Ciaran McDonough is a doctoral research scholar at NUI Galway. Her research looks at nineteenth-century Irish antiquarianism and she will be speaking about her work at the ECIS Annual Conference on 10-11 June 2016. You can find out more about Ciaran’s research by visiting her academia.edu page or by following her on twitter.
The Royal Irish Academy
Favourite museum, gallery or heritage site:
National Museum of Ireland – Archaeology
Most exciting place or time in the eighteenth-century:
Dublin in the 1780s and 1790s – such a hub of activity!
Best online resource:
Best book of 18th century interest:
Clare O’Halloran, Golden Ages and Barbarous Nations – a brilliant guide to eighteenth-century antiquarianism.
What eighteenth century figure would you most like to have a drink with?
Charles Vallancey. Having spent the past few years researching this fascinating character (and laughing at his ideas), I would like to see the man behind the mad ideas!
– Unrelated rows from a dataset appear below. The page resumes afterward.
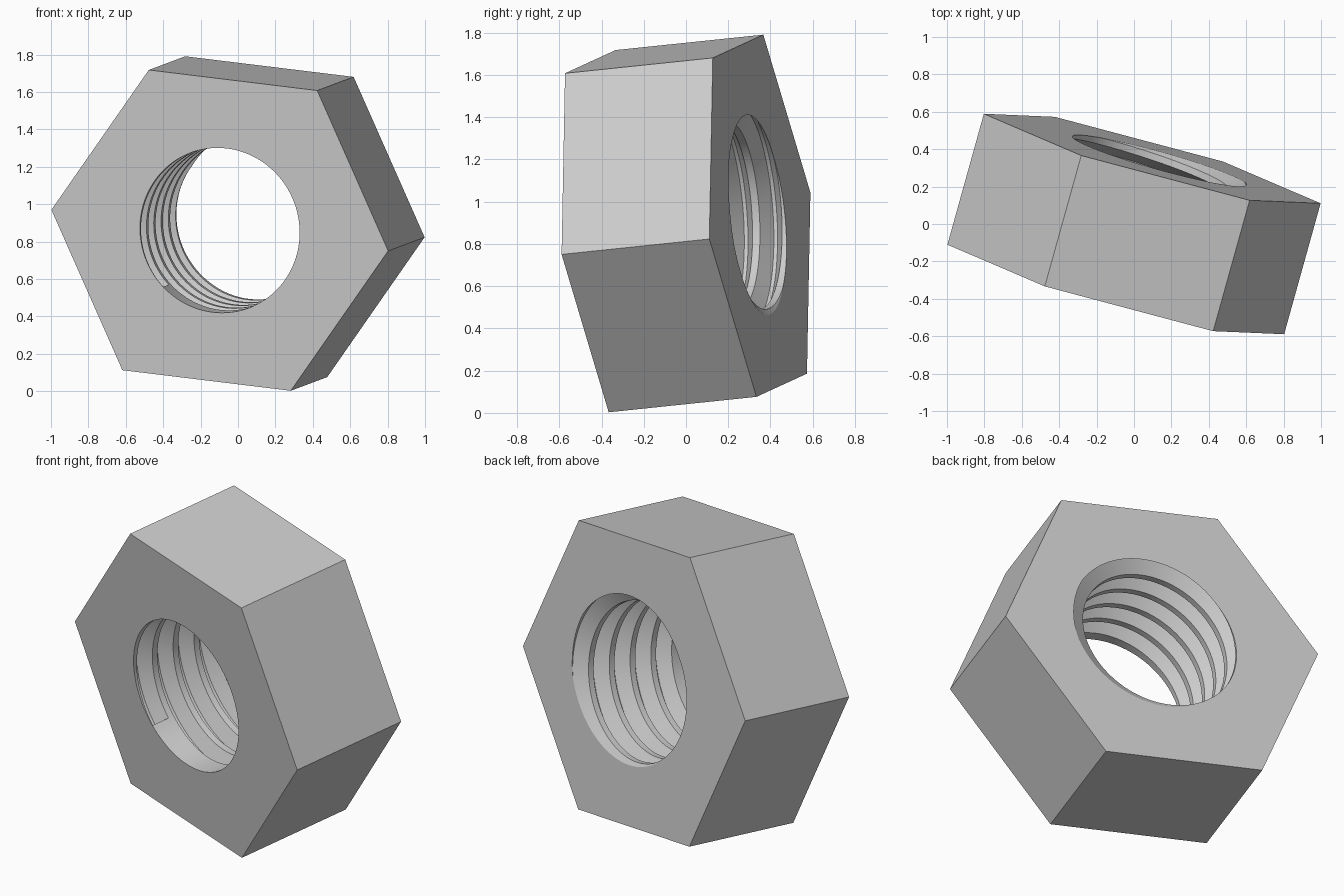
import bpy
import bmesh
import math
from mathutils import Matrix, Vector

if "Cube" in bpy.data.objects:
    bpy.data.objects.remove(bpy.data.objects["Cube"], do_unlink=True)

HEX_RADIUS = 0.938
HEIGHT = 0.73
PITCH = HEIGHT / 5
CREST_R, ROOT_R = 0.443, 0.522
ROOT_HALF = PITCH / 16            # flat at the bottom of the groove
GROOVE_HALF = PITCH * 3 / 8       # half width where the groove meets the bore
START_DEPTH = GROOVE_HALF + 0.003
START_ANGLE = 230
SEGMENTS = 144
TURNS = 5


def bore_radius(offset):
    """Radius of the threaded bore at an axial offset from a groove centre."""
    t = (GROOVE_HALF - abs(offset)) / (GROOVE_HALF - ROOT_HALF)
    return CREST_R + (ROOT_R - CREST_R) * max(0, min(1, t))


def column_profile(step):
    """Radius and depth pairs along the bore, from front rim to back rim."""
    rows = [(CREST_R, 0)]
    for turn in range(TURNS):
        centre = START_DEPTH + PITCH * (turn + step / SEGMENTS)
        for offset in (-GROOVE_HALF, -ROOT_HALF, ROOT_HALF, GROOVE_HALF):
            depth = min(HEIGHT, centre + offset)
            rows.append((bore_radius(depth - centre), depth))
    rows.append((bore_radius(HEIGHT - centre), HEIGHT))
    return rows


def polar(radius, degrees, depth):
    a = math.radians(degrees)
    return Vector((radius * math.cos(a), radius * math.sin(a), HEIGHT / 2 - depth))


# Nut: closed radial sections lofted round the axis, outer ends on hexagon corners
bm = bmesh.new()
columns = []
for step in range(SEGMENTS + 1):
    angle = START_ANGLE - 360 * step / SEGMENTS
    corner = 60 * math.floor(angle / 60 + 0.5)
    points = [polar(HEX_RADIUS, corner, 0)]
    points += [polar(r, angle, d) for r, d in column_profile(step)]
    points.append(polar(HEX_RADIUS, corner, HEIGHT))
    columns.append([bm.verts.new(p) for p in points])

for left, right in zip(columns, columns[1:]):
    for i in range(len(left)):
        k = (i + 1) % len(left)
        bm.faces.new((left[i], left[k], right[k], right[i]))

# End wall where the thread groove begins
bm.faces.new(columns[0][2:6])

bmesh.ops.remove_doubles(bm, verts=bm.verts, dist=0.00005)
bmesh.ops.dissolve_degenerate(bm, edges=bm.edges, dist=0.00005)
bmesh.ops.recalc_face_normals(bm, faces=bm.faces)

# Tilted pose: local z points out of the front face
depth_axis = Vector((0.195, 0.70, 0.073)).normalized()
side = Vector((0.9, -0.24, -0.11))
side = (side - depth_axis * side.dot(depth_axis)).normalized()
up = side.cross(depth_axis)
pose = Matrix((side, up, -depth_axis)).transposed().to_4x4()
bm.transform(Matrix.Translation((0, 0, 0.897)) @ pose)

mesh = bpy.data.meshes.new("hex_nut")
bm.to_mesh(mesh)
bm.free()
nut = bpy.data.objects.new("hex_nut", mesh)
bpy.context.collection.objects.link(nut)

# Plain grey metal
grey = bpy.data.materials.new("steel_grey")
grey.use_nodes = True
colour = (0.6, 0.6, 0.6, 1)
grey.diffuse_color = colour
grey.node_tree.nodes["Principled BSDF"].inputs["Base Color"].default_value = colour
mesh.materials.append(grey)

bpy.ops.object.select_all(action="DESELECT")
nut.select_set(True)
bpy.context.view_layer.objects.active = nut
bpy.ops.object.shade_smooth_by_angle(angle=math.radians(25))
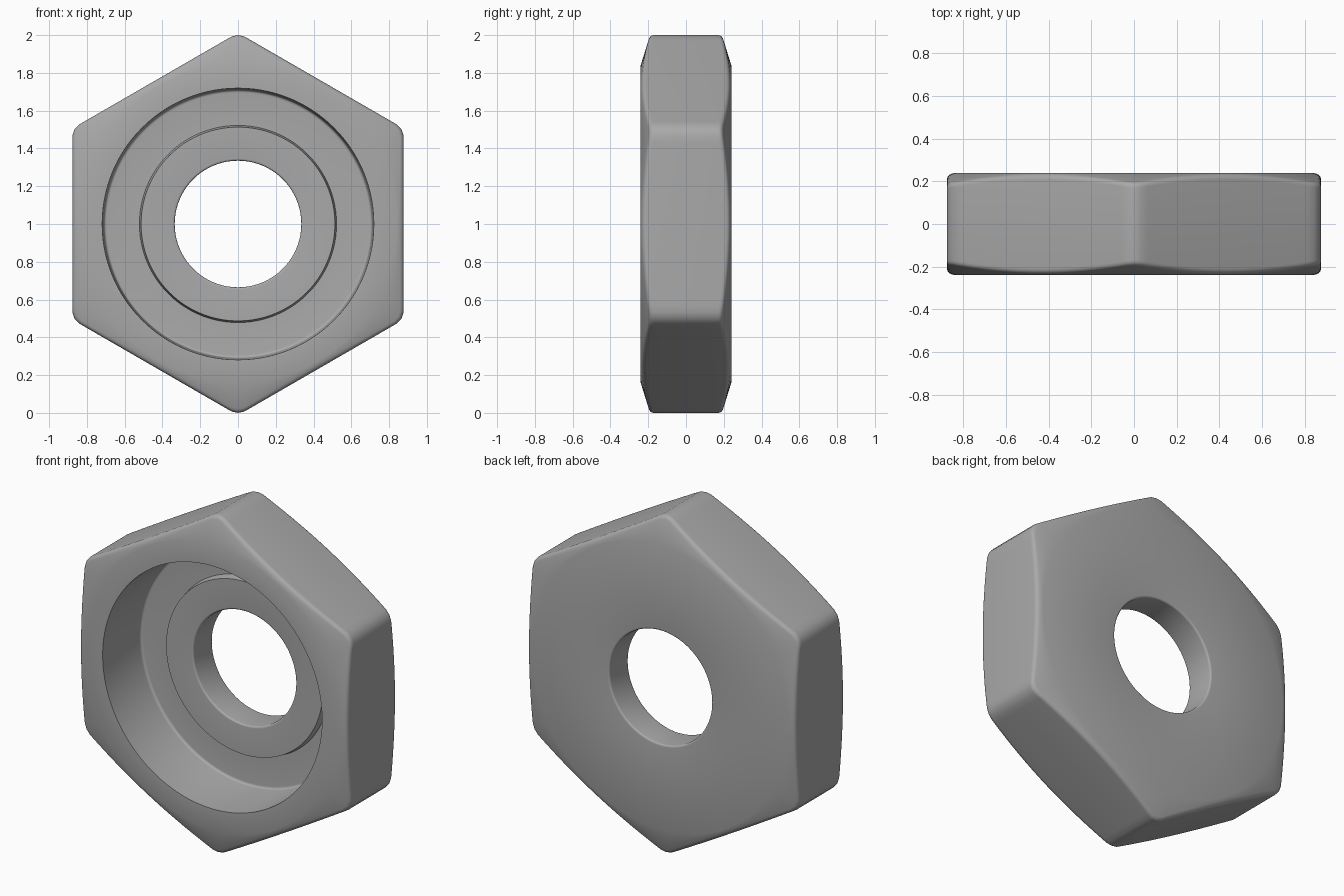
import bpy
import bmesh
from math import cos, sin, pi, radians, sqrt

if "Cube" in bpy.data.objects:
    bpy.data.objects.remove(bpy.data.objects["Cube"], do_unlink=True)

STEPS = 192              # columns around the axis
HALF = 0.24              # half thickness
CORNER = 0.08            # rounding of the six corners
CIRCUM = 1 + CORNER * (1 / cos(pi / 6) - 1)
APOTHEM = CIRCUM * cos(pi / 6)
CONE_START, CONE_SLOPE = 0.84, 0.31
EDGE = 0.022             # rounding of the chamfer edge


def hex_radius(angle):
    """Distance from the axis to the rounded hexagon outline."""
    a = abs((angle - pi / 2 + pi / 6) % (pi / 3) - pi / 6)   # from nearest corner
    centre = 1 - CORNER
    flat = APOTHEM / cos(pi / 6 - a)
    tangent = flat * sin(pi / 6 - a)
    if tangent > centre * sin(pi / 6):
        return centre * cos(a) + sqrt(CORNER ** 2 - (centre * sin(a)) ** 2)
    return flat


def cone(r):
    return HALF - max(0, r - CONE_START) * CONE_SLOPE


def circle(r, y):
    return lambda angle: (r, y)


def rim(t, side):
    """Ring on the rounded edge between the conical chamfer and the flats."""
    def ring(angle):
        r = hex_radius(angle)
        a, b, c = (1 - t) ** 2, 2 * t * (1 - t), t * t
        radius = a * (r - EDGE) + (b + c) * r
        y = a * cone(r - EDGE) + b * cone(r) + c * (cone(r) - EDGE)
        return radius, side * y
    return ring


def soft(corner, start, end, count=4):
    """Rounded profile corner as a run of circles."""
    rings = []
    for i in range(count + 1):
        t = i / count
        a, b, c = (1 - t) ** 2, 2 * t * (1 - t), t * t
        rings.append(circle(*(a * s + b * m + c * e
                              for s, m, e in zip(start, corner, end))))
    return rings


# Rings run from the bore, over the back, round the flats and into the recess
FLOOR, BOSS = 0.105, 0.06
ts = [i / 5 for i in range(6)]
rings = soft((0.335, HALF), (0.335, HALF - 0.012), (0.347, HALF))
rings += [circle(CONE_START, HALF)]
rings += [rim(t, 1) for t in ts]
rings += [rim(t, -1) for t in reversed(ts)]
rings += [circle(CONE_START, -HALF), circle(0.719, -HALF)]
rings += soft((0.709, FLOOR), (0.71, FLOOR - 0.015), (0.694, FLOOR))
rings += [circle(0.522, FLOOR), circle(0.513, BOSS)]
rings += soft((0.335, BOSS), (0.347, BOSS), (0.335, BOSS + 0.012))

bm = bmesh.new()
loops = []
for ring in rings:
    loop = []
    for i in range(STEPS):
        angle = 2 * pi * i / STEPS
        r, y = ring(angle)
        loop.append(bm.verts.new((r * cos(angle), y, 1 + r * sin(angle))))
    loops.append(loop)
for k, loop in enumerate(loops):
    after = loops[(k + 1) % len(loops)]
    for i in range(STEPS):
        j = (i + 1) % STEPS
        bm.faces.new((loop[i], loop[j], after[j], after[i]))
bmesh.ops.recalc_face_normals(bm, faces=bm.faces)
mesh = bpy.data.meshes.new("hex_nut")
bm.to_mesh(mesh)
bm.free()

# Plain grey metal
steel = bpy.data.materials.new("grey_steel")
steel.use_nodes = True
steel.diffuse_color = (0.4, 0.4, 0.4, 1)
steel.node_tree.nodes["Principled BSDF"].inputs["Base Color"].default_value = (0.4, 0.4, 0.4, 1)
mesh.materials.append(steel)

nut = bpy.data.objects.new("hex_nut", mesh)
bpy.context.collection.objects.link(nut)
bpy.ops.object.select_all(action='DESELECT')
nut.select_set(True)
bpy.context.view_layer.objects.active = nut
bpy.ops.object.shade_smooth_by_angle(angle=radians(30))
What will you be talking about at the ECIS Annual Conference 2016?
I work on nineteenth-century antiquarianism and will be discussing some of the problems I have faced in working on a definition of an ‘antiquarian’. My paper at the conference will focus on what the term meant in the eighteenth-century and what antiquarian research consisted of in this time period. I will also make reference to the discrepancies in usage between the terms ‘antiquarian’ and ‘scholar’. Did the use of these terms reflect the type of work carried out? When Charles O’Conor referred to Dubhaltach Mac Fhirbhisigh as an ‘antiquary’, did he mean that Mac Fhirbhisigh carried out different work than himself? O’Conor has subsequently been referred to as a ‘scholar’ – is this another difference? My paper will attempt to answer these questions.